* **WHAT YOU SHOULD DO**: For the data below, the lines that hold "section" should be counted; only the resulting number is expected.

Segment Start: RECORD EXCERPTS

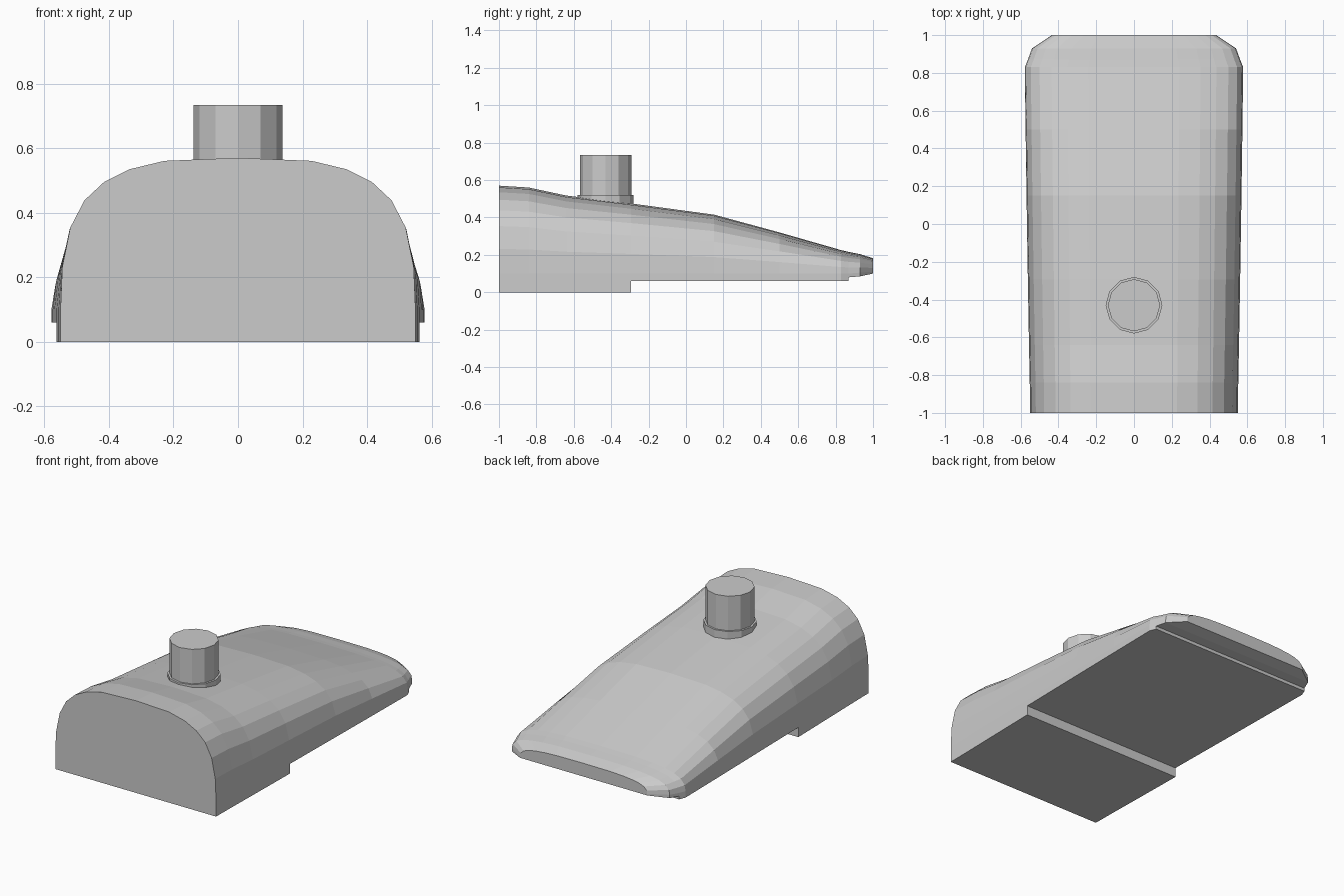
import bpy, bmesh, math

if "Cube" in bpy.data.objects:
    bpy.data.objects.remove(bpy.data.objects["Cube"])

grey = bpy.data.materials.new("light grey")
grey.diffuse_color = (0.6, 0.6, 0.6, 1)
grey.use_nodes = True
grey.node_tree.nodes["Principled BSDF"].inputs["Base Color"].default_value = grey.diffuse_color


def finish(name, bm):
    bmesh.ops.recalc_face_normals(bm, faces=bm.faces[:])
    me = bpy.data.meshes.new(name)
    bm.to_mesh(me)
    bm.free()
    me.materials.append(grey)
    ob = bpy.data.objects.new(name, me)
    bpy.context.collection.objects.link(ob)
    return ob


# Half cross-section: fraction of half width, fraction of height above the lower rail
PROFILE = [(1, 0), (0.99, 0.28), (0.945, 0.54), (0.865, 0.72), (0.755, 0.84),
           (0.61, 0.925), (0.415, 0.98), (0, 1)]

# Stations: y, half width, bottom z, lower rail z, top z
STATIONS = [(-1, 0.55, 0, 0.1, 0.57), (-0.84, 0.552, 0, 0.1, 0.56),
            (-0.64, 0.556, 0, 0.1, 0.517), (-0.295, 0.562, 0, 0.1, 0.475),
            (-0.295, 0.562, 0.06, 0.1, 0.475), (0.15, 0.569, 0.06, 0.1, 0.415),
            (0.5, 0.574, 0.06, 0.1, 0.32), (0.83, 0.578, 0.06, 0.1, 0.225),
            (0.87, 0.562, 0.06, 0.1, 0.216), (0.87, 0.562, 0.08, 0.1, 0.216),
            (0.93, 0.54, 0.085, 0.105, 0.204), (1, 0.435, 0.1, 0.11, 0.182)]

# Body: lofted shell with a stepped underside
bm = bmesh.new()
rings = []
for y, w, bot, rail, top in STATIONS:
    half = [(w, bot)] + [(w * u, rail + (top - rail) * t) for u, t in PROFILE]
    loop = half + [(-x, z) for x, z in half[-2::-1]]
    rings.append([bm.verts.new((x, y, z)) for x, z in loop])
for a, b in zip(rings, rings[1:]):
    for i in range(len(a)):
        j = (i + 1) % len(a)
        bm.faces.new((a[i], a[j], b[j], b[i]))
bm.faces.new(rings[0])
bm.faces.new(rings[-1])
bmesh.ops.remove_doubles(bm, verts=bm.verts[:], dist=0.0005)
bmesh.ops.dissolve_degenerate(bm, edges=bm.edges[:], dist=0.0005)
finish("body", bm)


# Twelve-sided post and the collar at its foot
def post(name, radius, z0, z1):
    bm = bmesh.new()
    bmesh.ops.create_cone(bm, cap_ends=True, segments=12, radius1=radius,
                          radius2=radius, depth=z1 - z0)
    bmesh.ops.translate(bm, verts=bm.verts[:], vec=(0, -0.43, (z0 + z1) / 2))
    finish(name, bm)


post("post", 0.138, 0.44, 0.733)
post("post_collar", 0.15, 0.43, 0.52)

Segment End: RECORD EXCERPTS
Segment Start: RECORD EXCERPTS

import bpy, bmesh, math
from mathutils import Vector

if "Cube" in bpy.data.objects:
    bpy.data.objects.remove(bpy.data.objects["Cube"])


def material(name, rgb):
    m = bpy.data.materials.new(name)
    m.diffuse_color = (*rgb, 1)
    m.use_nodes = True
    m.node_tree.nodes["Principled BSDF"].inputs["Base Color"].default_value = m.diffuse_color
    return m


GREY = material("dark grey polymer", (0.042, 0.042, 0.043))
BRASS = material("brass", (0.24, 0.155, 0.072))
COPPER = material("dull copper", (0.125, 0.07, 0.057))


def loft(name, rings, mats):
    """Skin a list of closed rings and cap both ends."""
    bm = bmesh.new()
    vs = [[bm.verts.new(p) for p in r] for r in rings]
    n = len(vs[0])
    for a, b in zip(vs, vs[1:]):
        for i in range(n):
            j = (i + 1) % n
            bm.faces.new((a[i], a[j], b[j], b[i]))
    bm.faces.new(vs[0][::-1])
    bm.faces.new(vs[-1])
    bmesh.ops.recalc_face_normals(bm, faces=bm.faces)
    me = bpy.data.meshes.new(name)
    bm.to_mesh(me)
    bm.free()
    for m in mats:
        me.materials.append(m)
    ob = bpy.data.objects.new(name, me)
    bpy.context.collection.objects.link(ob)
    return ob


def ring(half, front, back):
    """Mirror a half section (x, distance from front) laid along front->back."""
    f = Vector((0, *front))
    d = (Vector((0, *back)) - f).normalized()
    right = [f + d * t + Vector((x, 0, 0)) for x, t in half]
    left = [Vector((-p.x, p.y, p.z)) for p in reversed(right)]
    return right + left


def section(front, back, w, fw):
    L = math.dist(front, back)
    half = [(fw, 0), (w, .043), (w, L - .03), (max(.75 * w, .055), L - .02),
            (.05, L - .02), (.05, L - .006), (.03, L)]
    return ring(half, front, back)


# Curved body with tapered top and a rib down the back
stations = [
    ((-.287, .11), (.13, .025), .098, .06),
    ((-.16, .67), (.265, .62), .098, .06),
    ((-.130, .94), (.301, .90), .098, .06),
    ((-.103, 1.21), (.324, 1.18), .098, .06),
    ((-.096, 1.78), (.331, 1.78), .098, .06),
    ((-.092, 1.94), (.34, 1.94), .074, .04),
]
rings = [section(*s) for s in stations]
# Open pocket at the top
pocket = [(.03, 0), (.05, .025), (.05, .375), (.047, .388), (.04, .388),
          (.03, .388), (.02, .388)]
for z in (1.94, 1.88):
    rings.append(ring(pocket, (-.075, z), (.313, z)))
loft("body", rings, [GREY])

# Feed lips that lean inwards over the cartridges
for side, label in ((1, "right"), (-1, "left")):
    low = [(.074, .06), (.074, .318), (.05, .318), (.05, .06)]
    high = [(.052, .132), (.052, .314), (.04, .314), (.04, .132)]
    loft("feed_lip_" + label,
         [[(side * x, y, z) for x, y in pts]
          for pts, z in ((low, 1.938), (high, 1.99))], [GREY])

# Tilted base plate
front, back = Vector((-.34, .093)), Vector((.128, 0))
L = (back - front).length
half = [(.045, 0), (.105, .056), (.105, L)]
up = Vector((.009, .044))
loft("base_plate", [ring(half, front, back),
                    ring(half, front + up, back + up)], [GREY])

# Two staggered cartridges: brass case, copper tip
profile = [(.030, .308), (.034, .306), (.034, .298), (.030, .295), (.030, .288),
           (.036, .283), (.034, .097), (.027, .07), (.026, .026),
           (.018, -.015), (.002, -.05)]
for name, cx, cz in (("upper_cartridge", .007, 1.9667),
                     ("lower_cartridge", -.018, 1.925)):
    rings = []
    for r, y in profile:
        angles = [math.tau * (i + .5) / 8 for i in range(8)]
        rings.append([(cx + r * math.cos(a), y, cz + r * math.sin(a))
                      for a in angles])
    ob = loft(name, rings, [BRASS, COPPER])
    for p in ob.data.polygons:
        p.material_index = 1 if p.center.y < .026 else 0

Segment End: RECORD EXCERPTS

* **YOUR RESPONSE**: 4